July 8 – August 13, 2022
These colorful, expressionistic paintings ooze elusive, figurative narratives encased within fever-induced dreamscapes. They are seeping with sexual, sociological, political, and religious overtones. Through what appears to be a blending of layers altogether experiential, referential, and merely imagined, these works lithely yet effectively convey the themes of queerness, identity, relationships, and community.
Inanity of the Martyr shows a scene of flowing, swamp-like vegetation, punctuated by a diagonal tree bowing with the weight of a pearly-white torso. The dramatic, suspended fruit happens to be a satyr that has evidently hung itself by its hooves and drowned. The creature’s head is shown submerged beneath the river below, with an eerie, lifeless gaze and red hair wavering amid murky reflections. As the title suggests, this pan-like being may have terminated itself in what was perhaps a fit of shortsightedness. Dismal outcome aside, the overall atmosphere somehow still renders itself as tranquil afternoon, with accents of succulent orange flowers and curlew perched nearby.
Although highly deconstructed, Johannesburg Street Dogs or The Assumption of Lerato is a direct nod to the Christ figure represented in El Greco’s The Trinity. Here, the sensuously posed body (depicted as Black instead of Middle Eastern) is embraced by a trio of demonic looking dogs (instead of angels), and the legs are wound with a shroud of flamboyant purple (in lieu of classic white). There remains a gash in the figure’s side, yet they boast an expression of amusement rather than demise. Again, as the title suggests, there is a blurring of references that are the overall local, personal, and mythical influences of the artist themself.

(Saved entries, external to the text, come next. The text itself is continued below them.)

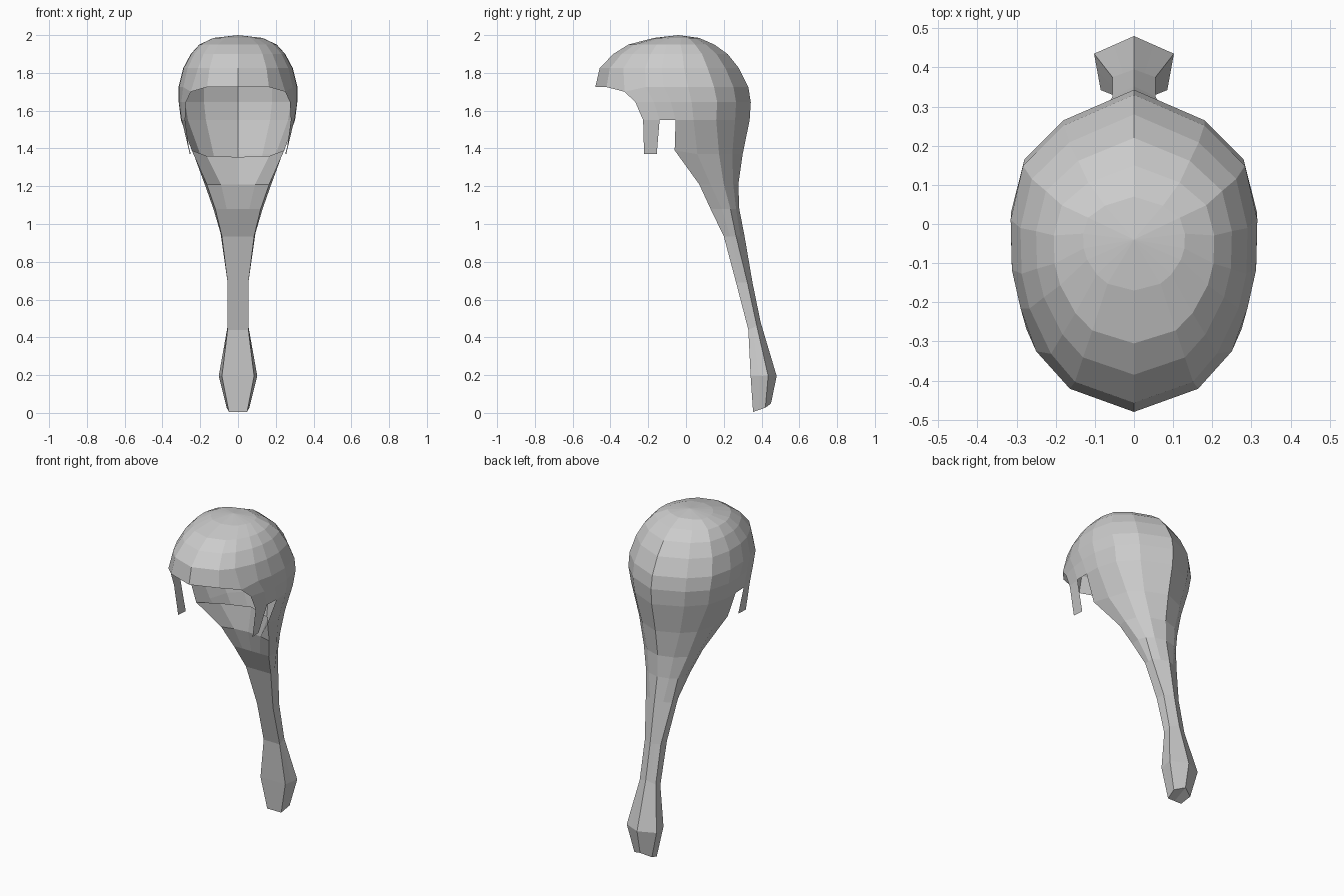
import bpy, bmesh

if "Cube" in bpy.data.objects:
    bpy.data.objects.remove(bpy.data.objects["Cube"], do_unlink=True)

grey = bpy.data.materials.new("light grey")
grey.use_nodes = True
grey.diffuse_color = (0.6, 0.6, 0.6, 1)
grey.node_tree.nodes["Principled BSDF"].inputs["Base Color"].default_value = (0.6, 0.6, 0.6, 1)

# Half outline of the crown, back ridge to front ridge: (width share, depth share)
OUTLINE = [(0, 1), (.57, .903), (.9, .776), (1, .606), (.99, .448),
           (.92, .327), (.73, .17), (.52, .073), (0, 0)]


def crown_row(z, front, back, width):
    return [(width * u, front + (back - front) * t, z) for u, t in OUTLINE]


def level(z, pts):
    return [(x, y, z) for x, y in pts]


def tail_row(z, front, side, back, w_side, w_front, rise=0.0):
    """Half pentagon: back ridge, side edge and flat front."""
    return [(0, back, z + rise), (w_side / 2, (back + side) / 2, z + rise * .75),
            (w_side, side, z + rise / 2), ((w_side + w_front) / 2, (side + front) / 2, z + rise / 4),
            (w_front, front, z), (w_front / 2, front, z), (0, front, z)]


def mirrored_object(name, build):
    bm = bmesh.new()
    build(bm)
    bmesh.ops.remove_doubles(bm, verts=bm.verts, dist=0.0005)
    mesh = bpy.data.meshes.new(name)
    bm.to_mesh(mesh)
    bm.free()
    mesh.materials.append(grey)
    ob = bpy.data.objects.new(name, mesh)
    bpy.context.collection.objects.link(ob)
    mod = ob.modifiers.new("both sides", 'MIRROR')
    mod.use_axis = (True, False, False)
    mod.merge_threshold = 0.001
    return ob


def strip(bm, upper, lower, skip=()):
    """Quads between two rows of points, leaving out the skipped columns."""
    a = [bm.verts.new(p) for p in upper]
    b = [bm.verts.new(p) for p in lower]
    for i in range(min(len(a), len(b)) - 1):
        if i not in skip:
            bm.faces.new((a[i], b[i], b[i + 1], a[i + 1]))


# Crown rows, top to brim
crown = [crown_row(1.985, -.17, .07, .13), crown_row(1.95, -.305, .15, .205),
         crown_row(1.90, -.385, .22, .25), crown_row(1.825, -.457, .28, .29),
         crown_row(1.725, -.48, .33, .315)]
crown[-1][6] = (.25, -.325, 1.70)

# Side and back rows, ending at the temple
temple = level(1.645, [(0, .343), (.18, .265), (.28, .165), (.314, .03),
                       (.313, -.08), (.3, -.17), (.275, -.268)])
ear = level(1.55, [(0, .337), (.17, .26), (.265, .16), (.3, .04),
                   (.302, -.055), (.298, -.14), (.28, -.227)])
nape = level(1.37, [(0, .30), (.13, .245), (.2, .175), (.235, .06),
                    (.247, -.06), (.25, -.155), (.255, -.222)])
nape[4] = (.245, -.06, 1.39)

# Upper tail rows, closed underneath by the neck scoop
scoop = nape[:5] + [(.165, .06, 1.36), (0, .13, 1.355)]
gather = level(1.21, [(0, .277), (.09, .25), (.15, .2), (.176, .13),
                      (.165, .07), (.09, .09), (0, .10)])
knot = level(1.08, [(0, .282), (.07, .265), (.11, .235), (.13, .19),
                    (.12, .13), (.06, .13), (0, .13)])


def build_cap(bm):
    top = bm.verts.new((0, -.04, 2.0))
    first = [bm.verts.new(p) for p in crown[0]]
    for p, q in zip(first, first[1:]):
        bm.faces.new((top, p, q))
    rows = crown + [temple, ear]
    for upper, lower in zip(rows, rows[1:]):
        strip(bm, upper, lower)
    # gap in front of the ear leaves a hanging side lock
    strip(bm, ear, nape, skip=(4,))


def build_tail(bm):
    rows = [scoop, gather, knot,
            tail_row(.935, .2, .265, .31, .09, .085),
            tail_row(.69, .265, .325, .352, .055, .055),
            tail_row(.44, .33, .375, .395, .055, .055, .04),
            tail_row(.195, .342, .435, .48, .102, .085),
            tail_row(.005, .355, .42, .45, .06, .048, .045)]
    strip(bm, rows[0][:5], rows[1][:5])
    strip(bm, rows[0][4:], rows[1][4:])
    for upper, lower in zip(rows[1:], rows[2:]):
        strip(bm, upper, lower)
    # closed tip
    bm.faces.new([bm.verts.new(p) for p in rows[-1]])


mirrored_object("hair_cap", build_cap)
mirrored_object("hair_tail", build_tail)
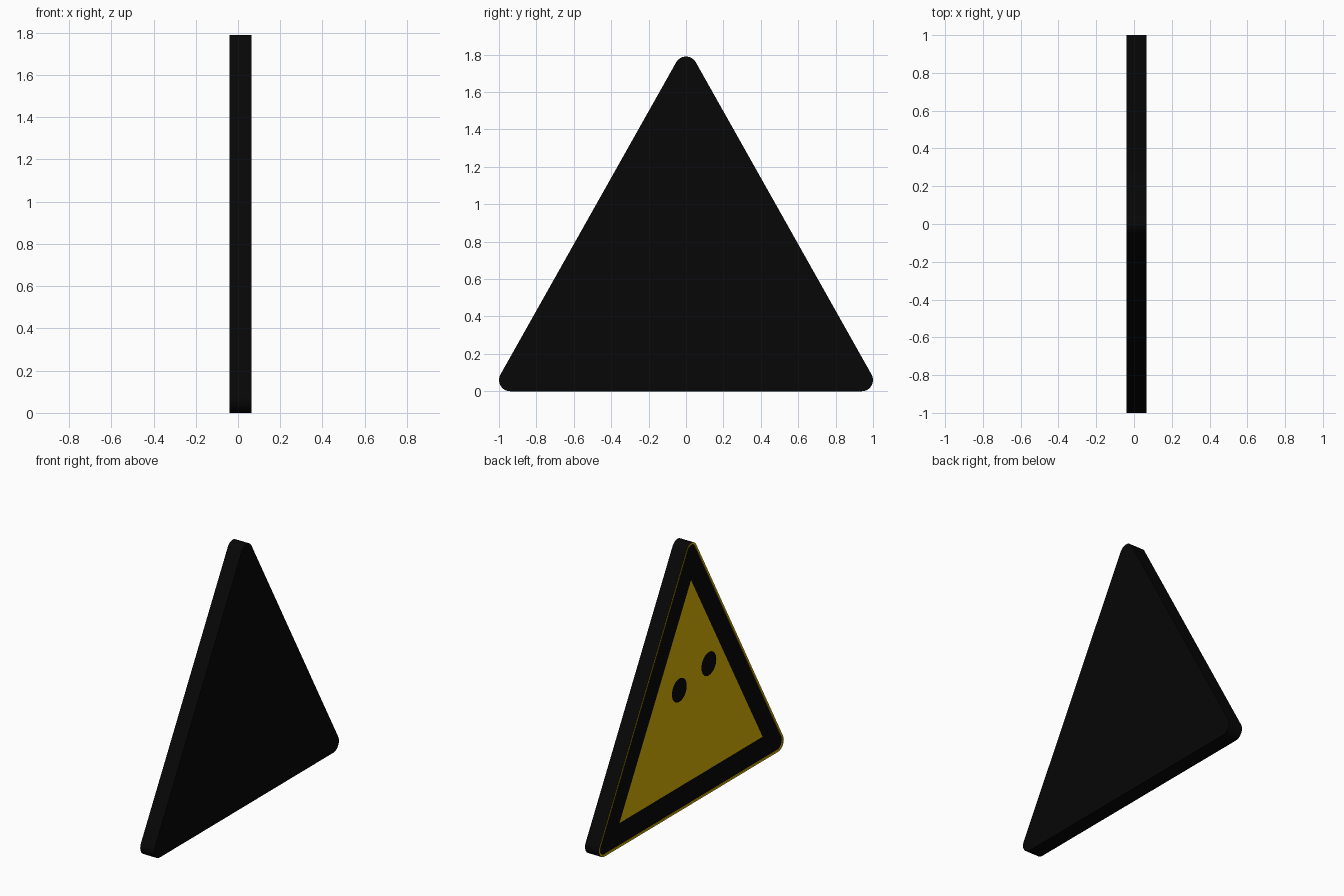
import bpy, bmesh
from math import atan2, cos, sin, pi, radians

if "Cube" in bpy.data.objects:
    bpy.data.objects.remove(bpy.data.objects["Cube"])


def material(name, colour):
    mat = bpy.data.materials.new(name)
    mat.use_nodes = True
    mat.diffuse_color = colour
    mat.node_tree.nodes["Principled BSDF"].inputs["Base Color"].default_value = colour
    return mat


black = material("black", (0.002, 0.002, 0.002, 1))
yellow = material("warning yellow", (0.7, 0.46, 0.002, 1))

# Corner rounding and corner centres of the board
RADIUS, HALF, LOW, HIGH = 0.06, 0.94, 0.06, 1.73


def rounded_triangle(steps=8):
    tilt = atan2(HALF, HIGH - LOW)
    corners = [(HALF, LOW, -pi / 2, tilt),
               (0, HIGH, tilt, pi - tilt),
               (-HALF, LOW, pi - tilt, 3 * pi / 2)]
    points = []
    for y, z, start, end in corners:
        for i in range(steps + 1):
            a = start + (end - start) * i / steps
            points.append((y + RADIUS * cos(a), z + RADIUS * sin(a)))
    return points


def circle(y, z, radius, steps=32):
    return [(y + radius * cos(2 * pi * i / steps), z + radius * sin(2 * pi * i / steps))
            for i in range(steps)]


def outline_face(bm, outline, x):
    """Flat face towards -x."""
    return bm.faces.new([bm.verts.new((x, y, z)) for y, z in reversed(outline)])


def finish(bm, name, *mats):
    mesh = bpy.data.meshes.new(name)
    bm.to_mesh(mesh)
    bm.free()
    for mat in mats:
        mesh.materials.append(mat)
    obj = bpy.data.objects.new(name, mesh)
    bpy.context.collection.objects.link(obj)
    return obj


def plate(name, outline, x, mat):
    bm = bmesh.new()
    outline_face(bm, outline, x)
    return finish(bm, name, mat)


# Solid sign board with a thin yellow lip around a shallow recess
bm = bmesh.new()
front = outline_face(bm, rounded_triangle(), -0.041)
back = bmesh.ops.extrude_face_region(bm, geom=[front], use_keep_orig=True)
moved = [v for v in back["geom"] if isinstance(v, bmesh.types.BMVert)]
bmesh.ops.translate(bm, verts=moved, vec=(0.106, 0, 0))
bmesh.ops.recalc_face_normals(bm, faces=bm.faces)
bm.normal_update()
for thickness, depth in ((0.014, 0), (0.0005, -0.005)):
    ring = bmesh.ops.inset_region(bm, faces=[front], thickness=thickness,
                                  depth=depth, use_even_offset=True)
    for face in ring["faces"]:
        face.material_index = 1
board = finish(bm, "sign_board", black, yellow)
bpy.context.view_layer.objects.active = board
board.select_set(True)
bpy.ops.object.shade_smooth_by_angle(angle=radians(30))

# Yellow panel in the recess
plate("yellow_panel", [(0.775, 0.165), (0, 1.535), (-0.775, 0.165)], -0.038, yellow)

# Two dots
for side, y, z in (("left", -0.155, 0.91), ("right", 0.165, 0.85)):
    plate(side + "_dot", circle(y, z, 0.08), -0.065, black)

The Land of The People Once Living shows a vibrant beach scene, animated with feral palm trees and a whimsical, pastel pink sunset. In the distance, figures appear to be casually collecting driftwood for a bonfire, while in the foreground, hallucinatory beings are fused with the contours of the environment. Perhaps, in this place, both the living and the souls of previous generations coexist, or maybe they are all just phantoms echoing their truths over the land.
Pervasive throughout this series is the sense that there is some moment of reckoning – either internally or externally – that’s been had or is about to happen. Regardless, it’s an immensely rich expression of the tribulations of the human spirit, and how we might persevere through it all.
Cover image: The Eruption of Constitution Hill; all images courtesy of Matthew Brown, photographed by the author.